# Work instruction:
Using the data below, return the stretch from the line that contains "for outer_x, inner_x, low_x" through the line that contains "mesh.materials.append(card)", both included, exactly as it stands and nothing beyond it.

(Source texts of formatted documents)

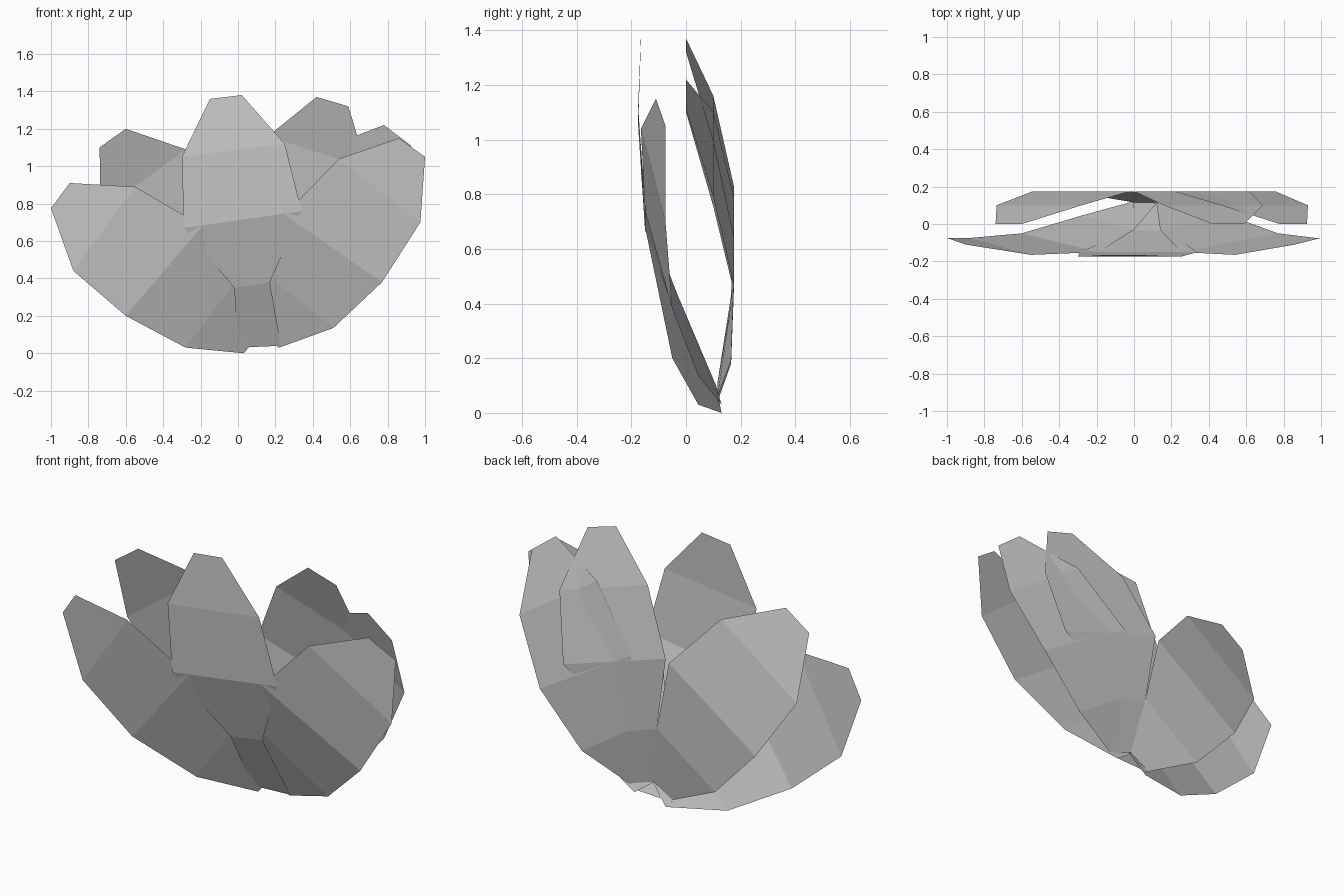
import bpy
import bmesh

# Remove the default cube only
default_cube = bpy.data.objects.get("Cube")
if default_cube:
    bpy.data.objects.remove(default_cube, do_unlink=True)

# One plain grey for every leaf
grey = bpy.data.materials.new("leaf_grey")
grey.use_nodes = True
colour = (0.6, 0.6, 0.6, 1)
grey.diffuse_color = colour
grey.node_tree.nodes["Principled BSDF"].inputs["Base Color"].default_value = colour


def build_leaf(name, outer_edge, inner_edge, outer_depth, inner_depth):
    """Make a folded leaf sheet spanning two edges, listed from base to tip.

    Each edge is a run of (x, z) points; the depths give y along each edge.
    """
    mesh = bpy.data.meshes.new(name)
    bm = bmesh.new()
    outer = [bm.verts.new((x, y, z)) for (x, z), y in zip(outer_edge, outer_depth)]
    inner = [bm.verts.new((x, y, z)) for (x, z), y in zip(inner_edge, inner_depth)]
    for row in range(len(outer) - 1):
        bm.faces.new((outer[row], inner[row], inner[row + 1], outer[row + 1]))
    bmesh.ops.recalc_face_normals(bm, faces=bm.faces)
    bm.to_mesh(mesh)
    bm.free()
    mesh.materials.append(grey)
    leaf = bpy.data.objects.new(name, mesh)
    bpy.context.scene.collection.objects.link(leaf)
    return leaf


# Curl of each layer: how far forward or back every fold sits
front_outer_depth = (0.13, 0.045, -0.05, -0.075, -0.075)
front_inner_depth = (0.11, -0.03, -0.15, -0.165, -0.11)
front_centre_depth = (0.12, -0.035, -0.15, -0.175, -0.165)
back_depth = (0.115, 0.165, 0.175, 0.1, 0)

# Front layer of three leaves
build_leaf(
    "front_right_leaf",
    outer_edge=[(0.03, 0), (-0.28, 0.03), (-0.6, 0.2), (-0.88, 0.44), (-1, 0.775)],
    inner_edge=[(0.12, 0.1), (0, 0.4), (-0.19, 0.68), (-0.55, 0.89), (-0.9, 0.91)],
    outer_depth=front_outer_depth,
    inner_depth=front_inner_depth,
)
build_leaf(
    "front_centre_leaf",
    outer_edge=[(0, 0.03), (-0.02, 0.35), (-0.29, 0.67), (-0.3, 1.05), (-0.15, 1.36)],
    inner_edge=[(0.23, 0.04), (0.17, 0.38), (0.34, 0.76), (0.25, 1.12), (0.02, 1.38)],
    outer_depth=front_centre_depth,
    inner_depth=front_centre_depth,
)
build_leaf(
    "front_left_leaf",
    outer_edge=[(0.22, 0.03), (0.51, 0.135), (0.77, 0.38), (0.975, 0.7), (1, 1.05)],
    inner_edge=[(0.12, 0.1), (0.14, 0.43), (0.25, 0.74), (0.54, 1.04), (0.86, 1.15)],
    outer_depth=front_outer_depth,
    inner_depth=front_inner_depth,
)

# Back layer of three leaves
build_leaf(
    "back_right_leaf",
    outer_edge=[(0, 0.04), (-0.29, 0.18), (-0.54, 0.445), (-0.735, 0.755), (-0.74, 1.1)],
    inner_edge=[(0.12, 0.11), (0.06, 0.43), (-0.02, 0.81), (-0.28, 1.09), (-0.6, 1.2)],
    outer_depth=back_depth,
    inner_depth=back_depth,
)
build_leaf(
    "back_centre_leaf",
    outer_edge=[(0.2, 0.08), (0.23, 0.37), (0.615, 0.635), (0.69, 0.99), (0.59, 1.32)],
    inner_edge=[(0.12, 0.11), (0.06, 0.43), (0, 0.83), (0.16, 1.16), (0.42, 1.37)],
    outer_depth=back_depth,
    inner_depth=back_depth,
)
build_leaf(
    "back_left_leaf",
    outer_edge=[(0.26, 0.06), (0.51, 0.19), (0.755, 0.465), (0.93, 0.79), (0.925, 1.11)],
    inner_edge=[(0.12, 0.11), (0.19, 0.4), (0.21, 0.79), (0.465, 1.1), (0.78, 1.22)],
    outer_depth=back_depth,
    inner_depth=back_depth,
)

...

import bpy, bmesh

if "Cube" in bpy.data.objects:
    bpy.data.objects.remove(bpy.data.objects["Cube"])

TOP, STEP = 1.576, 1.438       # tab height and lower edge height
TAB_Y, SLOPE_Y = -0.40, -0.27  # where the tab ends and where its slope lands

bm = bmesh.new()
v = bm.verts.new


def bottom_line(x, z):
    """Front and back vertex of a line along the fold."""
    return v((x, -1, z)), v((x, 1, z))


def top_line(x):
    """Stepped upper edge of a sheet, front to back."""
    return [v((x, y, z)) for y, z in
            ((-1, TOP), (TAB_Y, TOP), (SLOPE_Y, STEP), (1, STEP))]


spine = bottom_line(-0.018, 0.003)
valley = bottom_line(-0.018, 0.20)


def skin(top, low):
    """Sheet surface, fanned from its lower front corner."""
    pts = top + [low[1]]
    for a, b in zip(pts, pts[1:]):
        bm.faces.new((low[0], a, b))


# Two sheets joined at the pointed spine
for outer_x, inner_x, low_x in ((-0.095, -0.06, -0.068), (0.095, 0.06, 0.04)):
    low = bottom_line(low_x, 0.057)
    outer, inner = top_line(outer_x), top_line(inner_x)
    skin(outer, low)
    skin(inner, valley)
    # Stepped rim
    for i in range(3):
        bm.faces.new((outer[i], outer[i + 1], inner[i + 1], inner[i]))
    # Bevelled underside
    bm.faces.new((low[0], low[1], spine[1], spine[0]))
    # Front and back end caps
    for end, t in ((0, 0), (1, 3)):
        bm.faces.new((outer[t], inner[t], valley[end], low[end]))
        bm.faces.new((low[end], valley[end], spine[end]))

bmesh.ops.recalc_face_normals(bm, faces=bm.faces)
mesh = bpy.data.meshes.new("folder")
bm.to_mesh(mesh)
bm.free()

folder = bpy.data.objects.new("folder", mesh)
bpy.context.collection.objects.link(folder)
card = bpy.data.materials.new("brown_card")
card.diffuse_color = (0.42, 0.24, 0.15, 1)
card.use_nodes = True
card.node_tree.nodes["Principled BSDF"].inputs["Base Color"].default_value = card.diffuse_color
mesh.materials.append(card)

# Output:
for outer_x, inner_x, low_x in ((-0.095, -0.06, -0.068), (0.095, 0.06, 0.04)):
    low = bottom_line(low_x, 0.057)
    outer, inner = top_line(outer_x), top_line(inner_x)
    skin(outer, low)
    skin(inner, valley)
    # Stepped rim
    for i in range(3):
        bm.faces.new((outer[i], outer[i + 1], inner[i + 1], inner[i]))
    # Bevelled underside
    bm.faces.new((low[0], low[1], spine[1], spine[0]))
    # Front and back end caps
    for end, t in ((0, 0), (1, 3)):
        bm.faces.new((outer[t], inner[t], valley[end], low[end]))
        bm.faces.new((low[end], valley[end], spine[end]))

bmesh.ops.recalc_face_normals(bm, faces=bm.faces)
mesh = bpy.data.meshes.new("folder")
bm.to_mesh(mesh)
bm.free()

folder = bpy.data.objects.new("folder", mesh)
bpy.context.collection.objects.link(folder)
card = bpy.data.materials.new("brown_card")
card.diffuse_color = (0.42, 0.24, 0.15, 1)
card.use_nodes = True
card.node_tree.nodes["Principled BSDF"].inputs["Base Color"].default_value = card.diffuse_color
mesh.materials.append(card)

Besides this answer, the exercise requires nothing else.